Democratic Senate Majority Leader Harry Reid says he is "optimistic" there will be positive outcomes in efforts to reopen the government and raise the debt ceiling.
Reid spoke on the Senate floor at the close of a rare Sunday session.
Reid said he and Republican leader Mitch McConnell held productive talks but gave no specifics.
Earlier, Reid criticized Senate Republicans who rejected a Democratic plan to raise the government's borrowing limit through next year. House Republicans have proposed a short-term increase and want any extension to include spending cuts.
International Monetary Fund managing director Christine Lagarde told NBC-TV's Meet the Press Sunday that failing to increase the debt ceiling would mean "massive disruption the world over" and could increase the risk of another global recession.
The current debt ceiling expires Thursday. If Congress does not raise it, the United States could no longer borrow money to pay its creditors or meet other obligations.
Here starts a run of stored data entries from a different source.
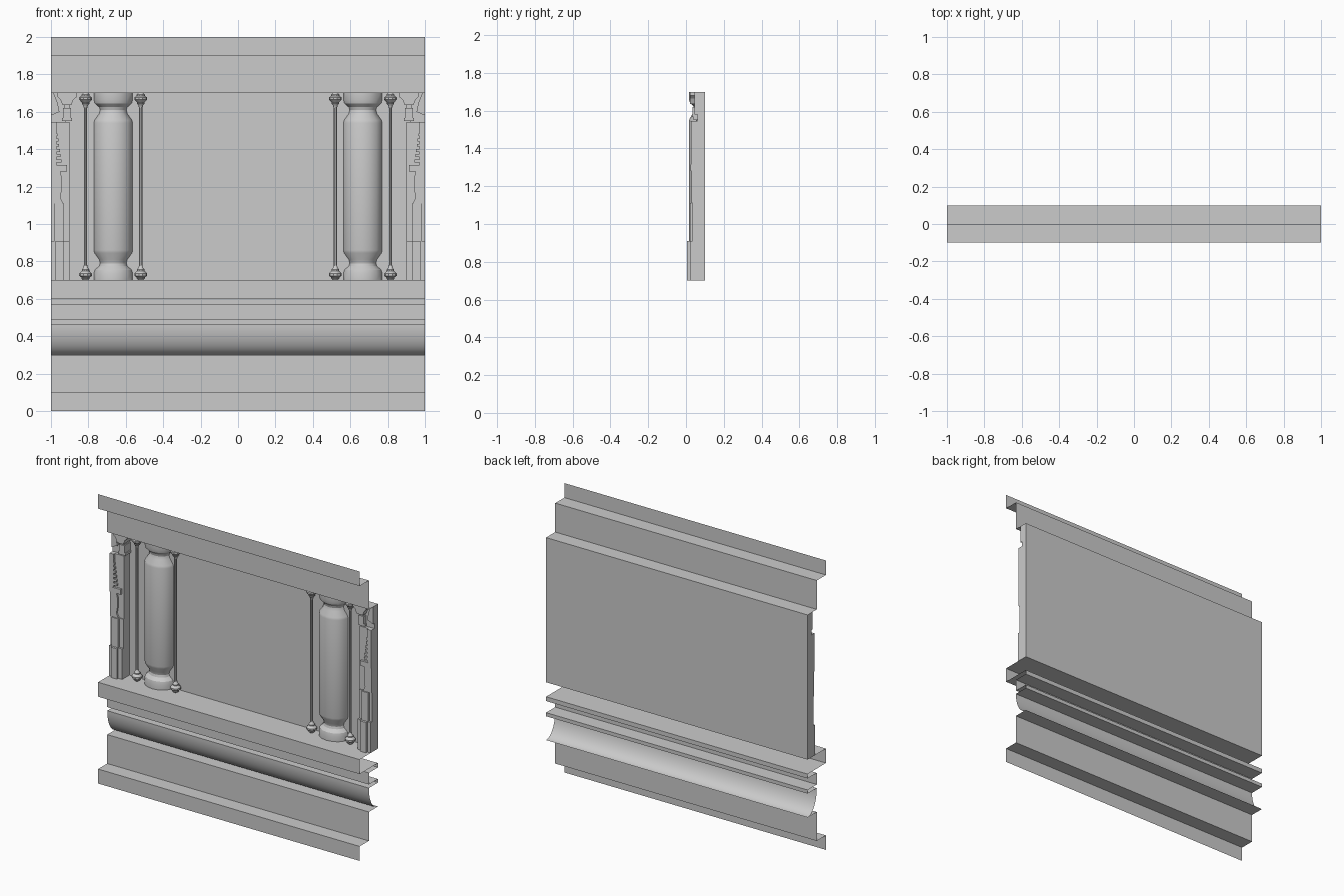
import bpy, bmesh, math

cube = bpy.data.objects.get("Cube")
if cube:
    bpy.data.objects.remove(cube)

stone = bpy.data.materials.new("grey stone")
stone.use_nodes = True
grey = (0.6, 0.6, 0.6, 1)
stone.diffuse_color = grey
stone.node_tree.nodes["Principled BSDF"].inputs["Base Color"].default_value = grey


def finish(name, bm, smooth=None):
    mesh = bpy.data.meshes.new(name)
    bm.to_mesh(mesh)
    bm.free()
    mesh.materials.append(stone)
    obj = bpy.data.objects.new(name, mesh)
    bpy.context.collection.objects.link(obj)
    if smooth:
        bpy.ops.object.select_all(action="DESELECT")
        obj.select_set(True)
        bpy.context.view_layer.objects.active = obj
        bpy.ops.object.shade_smooth_by_angle(angle=math.radians(smooth))
    return obj


def turned(name, x, y, profile, sides, depth=1.0, half=False, smooth=None):
    """Turned part from (radius, height) rings, optionally only its front half."""
    bm = bmesh.new()
    span = math.pi if half else 2 * math.pi
    count = sides + 1 if half else sides
    rings = []
    for r, z in profile:
        angles = [math.pi + span * i / sides for i in range(count)]
        rings.append([bm.verts.new((x + r * math.cos(a), y + r * depth * math.sin(a), z))
                      for a in angles])
    for low, high in zip(rings, rings[1:]):
        for i in range(sides):
            j = (i + 1) % count
            bm.faces.new((low[i], low[j], high[j], high[i]))
    bm.faces.new(rings[0][::-1])
    bm.faces.new(rings[-1])
    return finish(name, bm, smooth)


def prism(bm, outline, y0, y1, side):
    """Extrude an (x, z) outline from y0 back to y1."""
    front = [bm.verts.new((side * x, y0, z)) for x, z in outline]
    face = bm.faces.new(front)
    back = bmesh.ops.extrude_face_region(bm, geom=[face])["geom"]
    for v in back:
        if isinstance(v, bmesh.types.BMVert):
            v.co.y = y1


def block(bm, x0, x1, y0, y1, z0, z1, side):
    prism(bm, [(x0, z0), (x1, z0), (x1, z1), (x0, z1)], y0, y1, side)


# Folded wall sheet: plinth, quarter round, fillets, shelf, panel and cornice
path = [(-.1, 0), (-.1, .1), (0, .1), (0, .3), (.1, .3)]
for i in range(1, 17):
    a = math.pi / 2 * (1 - i / 16)
    path.append((.1 * (1 - math.cos(a)), .465 - .165 * math.sin(a)))
path += [(.1, .465), (.1, .49), (0, .49), (0, .57), (.1, .57), (.1, .6), (-.1, .6),
         (-.1, .7), (.1, .7), (.1, 1.7), (0, 1.7), (0, 1.9), (-.1, 1.9), (-.1, 2)]
bm = bmesh.new()
pairs = [(bm.verts.new((-1, y, z)), bm.verts.new((1, y, z))) for y, z in path]
for (a, b), (c, d) in zip(pairs, pairs[1:]):
    bm.faces.new((a, b, d, c))
finish("wall_and_mouldings", bm, 30)


def mirrored(points):
    """Repeat a lower-half (radius, height) profile about mid height."""
    return points + [(r, 2.4 - z) for r, z in reversed(points)]


column = mirrored([(.104, .7), (.104, .735), (.098, .755), (.075, .775),
                   (.07, .79), (.075, .81), (.1, .845), (.104, .86)])
colonette = mirrored([(.014, .7), (.022, .708), (.022, .715), (.034, .723), (.034, .735),
                      (.02, .75), (.02, .757), (.013, .765), (.009, .78)])

for side, tag in ((-1, "right"), (1, "left")):
    # Engaged column and its slender companions
    turned(f"{tag}_column", side * .667, .1, column, 8, .82, True, 25)
    for x, place in ((.52, "inner"), (.815, "outer")):
        turned(f"{tag}_{place}_colonette", side * x, .062, colonette, 10, smooth=30)

    # Backing pier
    bm = bmesh.new()
    block(bm, .9, 1, .04, .1, .7, 1.545, side)
    block(bm, .92, 1, .06, .1, 1.545, 1.7, side)
    # Stepped pedestal
    block(bm, .93, .975, .004, .04, .7, .91, side)
    block(bm, .9, 1, .02, .04, .7, .91, side)
    block(bm, .93, .98, .02, .04, .91, 1.11, side)
    block(bm, .9, 1, .034, .04, .91, 1.11, side)
    # Hollow-sided shaft and collar
    prism(bm, [(.935, 1.11), (1, 1.11), (1, 1.28), (.95, 1.28), (.943, 1.25),
               (.943, 1.18), (.95, 1.14)], .028, .04, side)
    block(bm, .915, 1, .025, .04, 1.28, 1.315, side)
    # Serrated tapering shaft
    block(bm, .97, 1, .026, .04, 1.315, 1.545, side)
    for i in range(7):
        z = 1.33 + i * .028
        block(bm, .945 + i * .004, .97 + i * .001, .026, .04, z, z + .015, side)
    # Capital with scrolled block above
    block(bm, .888, .942, .04, .1, 1.55, 1.567, side)
    block(bm, .894, .936, .035, .1, 1.567, 1.62, side)
    block(bm, .9, .93, .045, .1, 1.62, 1.635, side)
    prism(bm, [(.892, 1.635), (.938, 1.635), (.95, 1.665), (.965, 1.68), (.965, 1.7),
               (.862, 1.7), (.862, 1.68), (.88, 1.665)], .02, .1, side)
    prism(bm, [(.955, 1.6), (1, 1.58), (1, 1.7), (.985, 1.7), (.965, 1.65)],
          .045, .1, side)
    bmesh.ops.recalc_face_normals(bm, faces=bm.faces)
    finish(f"{tag}_carved_pier", bm)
Also, the partial government shutdown starts its third week Tuesday with no clear signs of progress between Congress and the White House.
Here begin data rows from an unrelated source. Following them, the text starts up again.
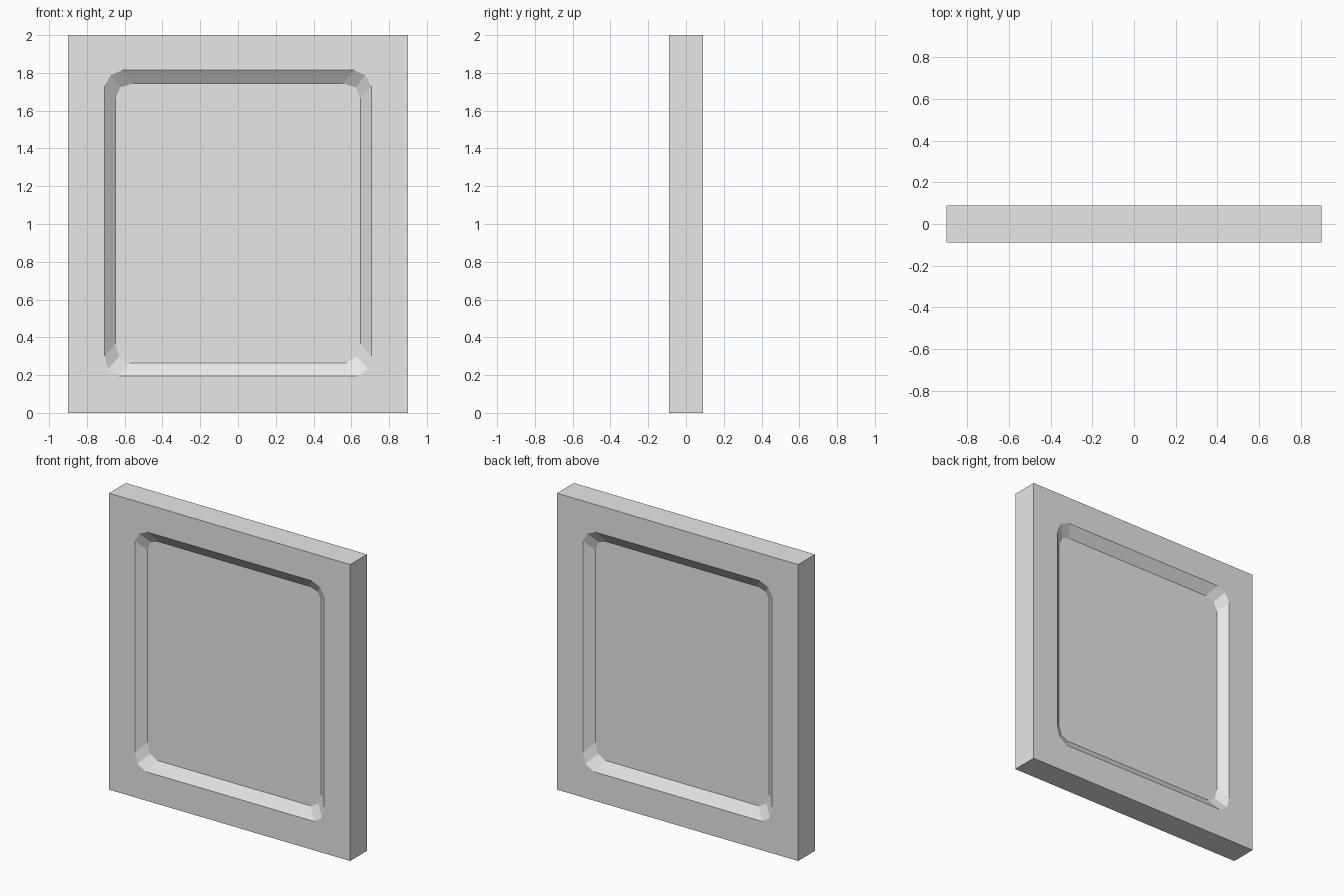
import bpy
import bmesh

if "Cube" in bpy.data.objects:
    bpy.data.objects.remove(bpy.data.objects["Cube"])

HALF_W, HEIGHT, HALF_T, DEPTH = 0.9, 2.0, 0.09, 0.05

# Right half of each recess outline, bottom to top: three points per corner
RIM = [(0.63, 0.195), (0.688, 0.233), (0.706, 0.30),
       (0.706, 1.73), (0.674, 1.788), (0.613, 1.814)]
FLOOR = [(0.573, 0.265), (0.63, 0.297), (0.648, 0.366),
         (0.648, 1.666), (0.623, 1.724), (0.557, 1.743)]

grey = bpy.data.materials.new("plain_grey")
grey.use_nodes = True
grey.diffuse_color = (0.8, 0.8, 0.8, 1)
grey.node_tree.nodes["Principled BSDF"].inputs["Base Color"].default_value = grey.diffuse_color


def ring(bm, half, y):
    """Mirror a half outline into a closed ring of vertices."""
    points = half + [(-x, z) for x, z in reversed(half)]
    return [bm.verts.new((x, y, z)) for x, z in points]


def panel_side(bm, side):
    """One face of the panel with its sloped recess; returns the outer corners."""
    corners = ring(bm, [(HALF_W, 0), (HALF_W, HEIGHT)], side * HALF_T)
    rim = ring(bm, RIM, side * HALF_T)
    floor = ring(bm, FLOOR, side * (HALF_T - DEPTH))
    n = len(rim)
    # Flat border: one face along each edge, split at the corner midpoints
    for k in range(4):
        first = 3 * k + 1
        inner = [rim[(first + i) % n] for i in range(4)]
        bm.faces.new([corners[k], corners[(k + 1) % 4]] + inner[::-1])
    # Sloped recess walls and flat floor
    for i in range(n):
        j = (i + 1) % n
        bm.faces.new([rim[i], rim[j], floor[j], floor[i]])
    bm.faces.new(floor)
    return corners


bm = bmesh.new()
front = panel_side(bm, -1)
back = panel_side(bm, 1)

# Outer edges of the slab
for i in range(4):
    j = (i + 1) % 4
    bm.faces.new([front[i], front[j], back[j], back[i]])
bmesh.ops.recalc_face_normals(bm, faces=bm.faces)

mesh = bpy.data.meshes.new("recessed_panel")
bm.to_mesh(mesh)
bm.free()
mesh.materials.append(grey)
panel = bpy.data.objects.new("recessed_panel", mesh)
bpy.context.collection.objects.link(panel)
Reid said last week the shutdown is causing pain and suffering across the country. President Barack Obama and Democrats are demanding Congress pass a so-called clean spending bill before negotiating on other issues, such as spending cuts and his health care program. Many Republican want negotiations before voting on a budget.
Christine Legarde, IMF Managing Director:
"You have to honor your signature, you have to give certainty to the rest of the world and you have to make sure that your own economy is consolidating that welcome economy that we have seen in the last few days, because it impacts the entire economy."